/---

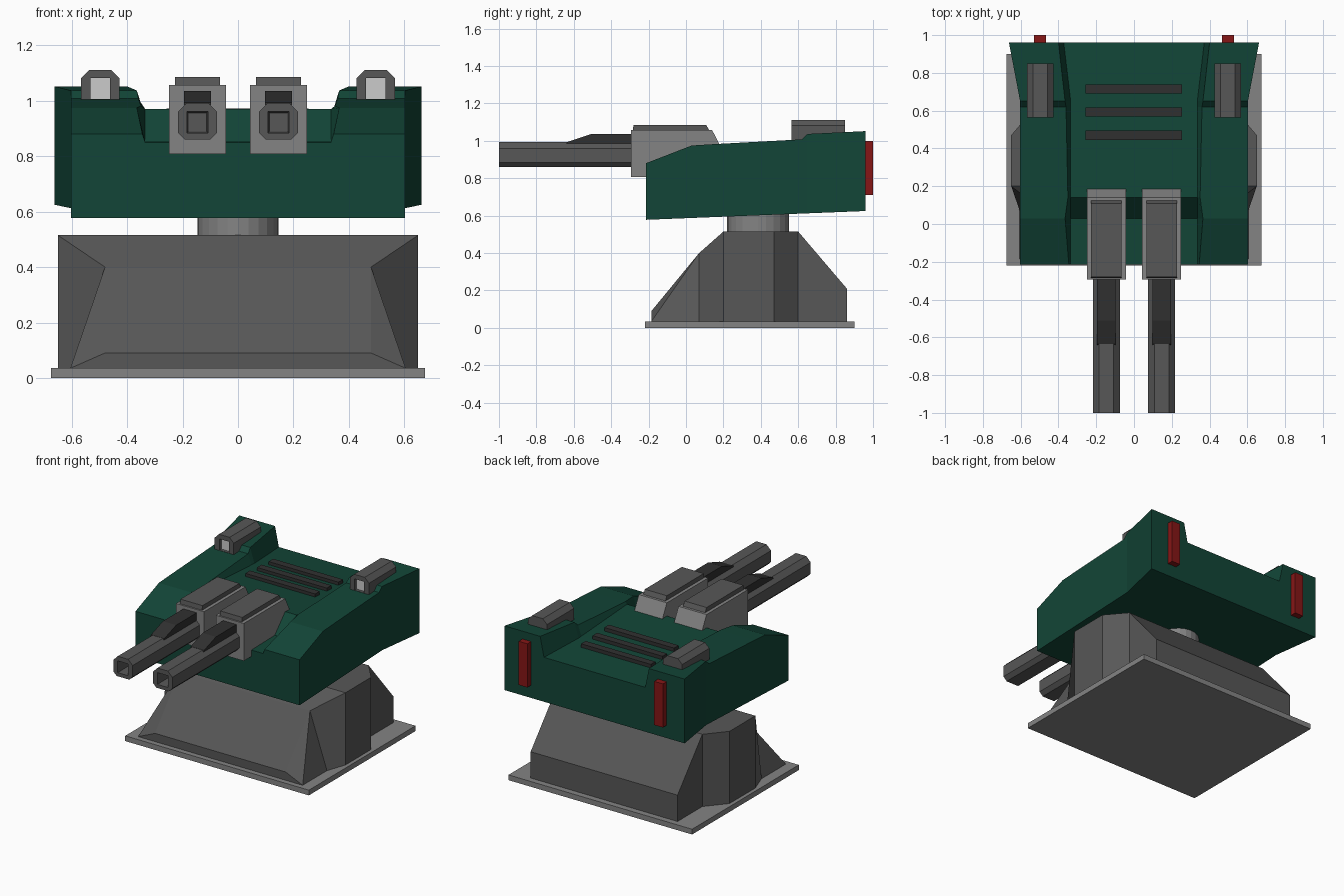
import bpy, bmesh, math

if "Cube" in bpy.data.objects:
    bpy.data.objects.remove(bpy.data.objects["Cube"])


def material(name, rgb):
    m = bpy.data.materials.new(name)
    m.diffuse_color = (*rgb, 1)
    m.use_nodes = True
    m.node_tree.nodes["Principled BSDF"].inputs["Base Color"].default_value = m.diffuse_color
    return m


GREEN = material("green_paint", (0.006, 0.06, 0.038))
RED = material("red_lens", (0.24, 0.008, 0.008))
PALE = material("pale_lens", (0.6, 0.6, 0.6))
LIGHT = material("light_metal", (0.23, 0.23, 0.23))
MID = material("mid_metal", (0.095, 0.095, 0.095))
DARK = material("dark_metal", (0.03, 0.03, 0.03))


def make(name, verts, faces, mat):
    bm = bmesh.new()
    vs = [bm.verts.new(v) for v in verts]
    for f in faces:
        bm.faces.new([vs[i] for i in f])
    bmesh.ops.remove_doubles(bm, verts=bm.verts, dist=1e-5)
    bmesh.ops.recalc_face_normals(bm, faces=bm.faces)
    me = bpy.data.meshes.new(name)
    bm.to_mesh(me)
    bm.free()
    me.materials.append(mat)
    ob = bpy.data.objects.new(name, me)
    bpy.context.collection.objects.link(ob)
    return ob


def loft(name, rings, mat):
    """Skin a list of equal-length rings and cap both ends."""
    n = len(rings[0])
    verts = [p for r in rings for p in r]
    faces = [list(range(n)), [len(verts) - n + i for i in range(n)]]
    for k in range(len(rings) - 1):
        for i in range(n):
            j = (i + 1) % n
            faces.append([k * n + i, k * n + j, (k + 1) * n + j, (k + 1) * n + i])
    return make(name, verts, faces, mat)


def side_prism(name, profile, x0, x1, mat):
    """Extrude a (y, z) profile across x."""
    return loft(name, [[(x, y, z) for y, z in profile] for x in (x0, x1)], mat)


def box(name, x0, x1, y0, y1, z0, z1, mat):
    return side_prism(name, [(y0, z0), (y1, z0), (y1, z1), (y0, z1)], x0, x1, mat)


def ring(cx, y, w, z0, z1, top, bottom):
    """Rectangle in the xz plane with chamfered top and bottom corners."""
    a, t, b = w / 2, top, bottom
    pts = [(-a + b, z0), (a - b, z0), (a, z0 + b), (a, z1 - t),
           (a - t, z1), (-a + t, z1), (-a, z1 - t), (-a, z0 + b)]
    return [(cx + x, y, z) for x, z in pts]


# Base plate
box("base_plate", -0.675, 0.675, -0.22, 0.90, 0, 0.035, LIGHT)

# Pedestal: right-hand points, mirrored to the left
half = [(0.605, -0.185, 0.035), (0.605, 0.07, 0.035), (0.65, 0.2, 0.035),
        (0.65, 0.47, 0.035), (0.54, 0.6, 0.035), (0.54, 0.86, 0.035),
        (0.48, -0.185, 0.09), (0.48, 0.07, 0.40), (0.65, 0.2, 0.515),
        (0.65, 0.47, 0.515), (0.54, 0.6, 0.515), (0.54, 0.86, 0.21)]
n = len(half)
side = [(0, 1, 7), (0, 7, 6), (1, 2, 8, 7), (2, 3, 9, 8), (3, 4, 10, 9), (4, 5, 11, 10)]
faces = side + [tuple(i + n for i in f) for f in side]
for a, b in [(0, 6), (6, 7), (7, 8), (8, 9), (9, 10), (10, 11), (11, 5),
             (5, 4), (4, 3), (3, 2), (2, 1), (1, 0)]:
    faces.append((a, b, b + n, a + n))
make("pedestal", half + [(-x, y, z) for x, y, z in half], faces, MID)

# Swivel neck, slightly oval
circle = [(0.147 * math.cos(i * math.tau / 24), 0.386 + 0.166 * math.sin(i * math.tau / 24))
          for i in range(24)]
loft("swivel_neck", [[(x, y, z) for x, y in circle] for z in (0.51, 0.64)], LIGHT)

# Hull: U-shaped cross-sections along y
# (y, outer x, pod top z, inner top x, channel x, channel floor z)
stations = [(-0.215, 0.603, 0.88, 0.345, 0.335, 0.85),
            (0.03, 0.603, 0.975, 0.365, 0.335, 0.855),
            (0.14, 0.603, 0.982, 0.350, 0.335, 0.97),
            (0.62, 0.603, 1.008, 0.360, 0.335, 0.941),
            (0.65, 0.603, 1.037, 0.365, 0.335, 0.939),
            (0.96, 0.662, 1.052, 0.400, 0.372, 0.92)]
rings = []
for y, xo, zt, xi, xc, zf in stations:
    zb = 0.578 + (y + 0.215) * 0.04
    r = [(xo, zb), (xo, zt), (xi, zt), (xc, zf)]
    r += [(-x, z) for x, z in reversed(r)]
    rings.append([(x, y, z) for x, z in r])
loft("hull", rings, GREEN)

# Cooling slats on the rear deck
for i, y in enumerate((0.47, 0.592, 0.714)):
    z = 0.97 - (y - 0.14) * 0.061
    box(f"deck_slat_{i + 1}", -0.258, 0.255, y - 0.024, y + 0.024, z - 0.02, z + 0.022, DARK)

for s, tag in ((-1, "left"), (1, "right")):
    # Gun housing with its cover plate
    cx = 0.146 * s
    side_prism(f"gun_housing_{tag}",
               [(-0.295, 0.808), (0.19, 0.808), (0.19, 0.96), (0.14, 1.057), (-0.295, 1.057)],
               cx - 0.103, cx + 0.103, LIGHT)
    side_prism(f"gun_cover_{tag}",
               [(-0.286, 1.05), (0.127, 1.05), (0.108, 1.086), (-0.28, 1.086)],
               cx - 0.081, cx + 0.081, MID)
    # Hollow eight-sided barrel and its sight ridge
    loft(f"gun_barrel_{tag}",
         [ring(cx, -0.28, 0.142, 0.86, 0.993, 0.033, 0.025),
          ring(cx, -1.0, 0.142, 0.86, 0.993, 0.033, 0.025),
          ring(cx, -1.0, 0.076, 0.884, 0.962, 0, 0),
          ring(cx, -0.9, 0.064, 0.890, 0.956, 0, 0)], MID)
    side_prism(f"barrel_ridge_{tag}",
               [(-0.64, 0.985), (-0.28, 0.985), (-0.28, 1.036), (-0.51, 1.036), (-0.635, 0.994)],
               cx - 0.049, cx + 0.049, DARK)
    # Headlamp on the side pod
    lx = 0.497 * s
    loft(f"headlamp_{tag}",
         [ring(lx, 0.85, 0.14, 0.99, 1.112, 0.031, 0),
          ring(lx, 0.565, 0.14, 0.99, 1.112, 0.031, 0),
          ring(lx, 0.565, 0.07, 1.007, 1.082, 0, 0),
          ring(lx, 0.60, 0.07, 1.007, 1.082, 0, 0)], MID)
    box(f"headlamp_lens_{tag}", lx - 0.035, lx + 0.035, 0.585, 0.60, 1.007, 1.082, PALE)
    # Tail light on the rear face
    tx = 0.498 * s
    box(f"tail_light_{tag}", tx - 0.032, tx + 0.032, 0.95, 1.0, 0.71, 1.0, RED)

\---

Exercise aim → Return every line above word for word, minus images.

Response area →
import bpy, bmesh, math

if "Cube" in bpy.data.objects:
    bpy.data.objects.remove(bpy.data.objects["Cube"])


def material(name, rgb):
    m = bpy.data.materials.new(name)
    m.diffuse_color = (*rgb, 1)
    m.use_nodes = True
    m.node_tree.nodes["Principled BSDF"].inputs["Base Color"].default_value = m.diffuse_color
    return m


GREEN = material("green_paint", (0.006, 0.06, 0.038))
RED = material("red_lens", (0.24, 0.008, 0.008))
PALE = material("pale_lens", (0.6, 0.6, 0.6))
LIGHT = material("light_metal", (0.23, 0.23, 0.23))
MID = material("mid_metal", (0.095, 0.095, 0.095))
DARK = material("dark_metal", (0.03, 0.03, 0.03))


def make(name, verts, faces, mat):
    bm = bmesh.new()
    vs = [bm.verts.new(v) for v in verts]
    for f in faces:
        bm.faces.new([vs[i] for i in f])
    bmesh.ops.remove_doubles(bm, verts=bm.verts, dist=1e-5)
    bmesh.ops.recalc_face_normals(bm, faces=bm.faces)
    me = bpy.data.meshes.new(name)
    bm.to_mesh(me)
    bm.free()
    me.materials.append(mat)
    ob = bpy.data.objects.new(name, me)
    bpy.context.collection.objects.link(ob)
    return ob


def loft(name, rings, mat):
    """Skin a list of equal-length rings and cap both ends."""
    n = len(rings[0])
    verts = [p for r in rings for p in r]
    faces = [list(range(n)), [len(verts) - n + i for i in range(n)]]
    for k in range(len(rings) - 1):
        for i in range(n):
            j = (i + 1) % n
            faces.append([k * n + i, k * n + j, (k + 1) * n + j, (k + 1) * n + i])
    return make(name, verts, faces, mat)


def side_prism(name, profile, x0, x1, mat):
    """Extrude a (y, z) profile across x."""
    return loft(name, [[(x, y, z) for y, z in profile] for x in (x0, x1)], mat)


def box(name, x0, x1, y0, y1, z0, z1, mat):
    return side_prism(name, [(y0, z0), (y1, z0), (y1, z1), (y0, z1)], x0, x1, mat)


def ring(cx, y, w, z0, z1, top, bottom):
    """Rectangle in the xz plane with chamfered top and bottom corners."""
    a, t, b = w / 2, top, bottom
    pts = [(-a + b, z0), (a - b, z0), (a, z0 + b), (a, z1 - t),
           (a - t, z1), (-a + t, z1), (-a, z1 - t), (-a, z0 + b)]
    return [(cx + x, y, z) for x, z in pts]


# Base plate
box("base_plate", -0.675, 0.675, -0.22, 0.90, 0, 0.035, LIGHT)

# Pedestal: right-hand points, mirrored to the left
half = [(0.605, -0.185, 0.035), (0.605, 0.07, 0.035), (0.65, 0.2, 0.035),
        (0.65, 0.47, 0.035), (0.54, 0.6, 0.035), (0.54, 0.86, 0.035),
        (0.48, -0.185, 0.09), (0.48, 0.07, 0.40), (0.65, 0.2, 0.515),
        (0.65, 0.47, 0.515), (0.54, 0.6, 0.515), (0.54, 0.86, 0.21)]
n = len(half)
side = [(0, 1, 7), (0, 7, 6), (1, 2, 8, 7), (2, 3, 9, 8), (3, 4, 10, 9), (4, 5, 11, 10)]
faces = side + [tuple(i + n for i in f) for f in side]
for a, b in [(0, 6), (6, 7), (7, 8), (8, 9), (9, 10), (10, 11), (11, 5),
             (5, 4), (4, 3), (3, 2), (2, 1), (1, 0)]:
    faces.append((a, b, b + n, a + n))
make("pedestal", half + [(-x, y, z) for x, y, z in half], faces, MID)

# Swivel neck, slightly oval
circle = [(0.147 * math.cos(i * math.tau / 24), 0.386 + 0.166 * math.sin(i * math.tau / 24))
          for i in range(24)]
loft("swivel_neck", [[(x, y, z) for x, y in circle] for z in (0.51, 0.64)], LIGHT)

# Hull: U-shaped cross-sections along y
# (y, outer x, pod top z, inner top x, channel x, channel floor z)
stations = [(-0.215, 0.603, 0.88, 0.345, 0.335, 0.85),
            (0.03, 0.603, 0.975, 0.365, 0.335, 0.855),
            (0.14, 0.603, 0.982, 0.350, 0.335, 0.97),
            (0.62, 0.603, 1.008, 0.360, 0.335, 0.941),
            (0.65, 0.603, 1.037, 0.365, 0.335, 0.939),
            (0.96, 0.662, 1.052, 0.400, 0.372, 0.92)]
rings = []
for y, xo, zt, xi, xc, zf in stations:
    zb = 0.578 + (y + 0.215) * 0.04
    r = [(xo, zb), (xo, zt), (xi, zt), (xc, zf)]
    r += [(-x, z) for x, z in reversed(r)]
    rings.append([(x, y, z) for x, z in r])
loft("hull", rings, GREEN)

# Cooling slats on the rear deck
for i, y in enumerate((0.47, 0.592, 0.714)):
    z = 0.97 - (y - 0.14) * 0.061
    box(f"deck_slat_{i + 1}", -0.258, 0.255, y - 0.024, y + 0.024, z - 0.02, z + 0.022, DARK)

for s, tag in ((-1, "left"), (1, "right")):
    # Gun housing with its cover plate
    cx = 0.146 * s
    side_prism(f"gun_housing_{tag}",
               [(-0.295, 0.808), (0.19, 0.808), (0.19, 0.96), (0.14, 1.057), (-0.295, 1.057)],
               cx - 0.103, cx + 0.103, LIGHT)
    side_prism(f"gun_cover_{tag}",
               [(-0.286, 1.05), (0.127, 1.05), (0.108, 1.086), (-0.28, 1.086)],
               cx - 0.081, cx + 0.081, MID)
    # Hollow eight-sided barrel and its sight ridge
    loft(f"gun_barrel_{tag}",
         [ring(cx, -0.28, 0.142, 0.86, 0.993, 0.033, 0.025),
          ring(cx, -1.0, 0.142, 0.86, 0.993, 0.033, 0.025),
          ring(cx, -1.0, 0.076, 0.884, 0.962, 0, 0),
          ring(cx, -0.9, 0.064, 0.890, 0.956, 0, 0)], MID)
    side_prism(f"barrel_ridge_{tag}",
               [(-0.64, 0.985), (-0.28, 0.985), (-0.28, 1.036), (-0.51, 1.036), (-0.635, 0.994)],
               cx - 0.049, cx + 0.049, DARK)
    # Headlamp on the side pod
    lx = 0.497 * s
    loft(f"headlamp_{tag}",
         [ring(lx, 0.85, 0.14, 0.99, 1.112, 0.031, 0),
          ring(lx, 0.565, 0.14, 0.99, 1.112, 0.031, 0),
          ring(lx, 0.565, 0.07, 1.007, 1.082, 0, 0),
          ring(lx, 0.60, 0.07, 1.007, 1.082, 0, 0)], MID)
    box(f"headlamp_lens_{tag}", lx - 0.035, lx + 0.035, 0.585, 0.60, 1.007, 1.082, PALE)
    # Tail light on the rear face
    tx = 0.498 * s
    box(f"tail_light_{tag}", tx - 0.032, tx + 0.032, 0.95, 1.0, 0.71, 1.0, RED)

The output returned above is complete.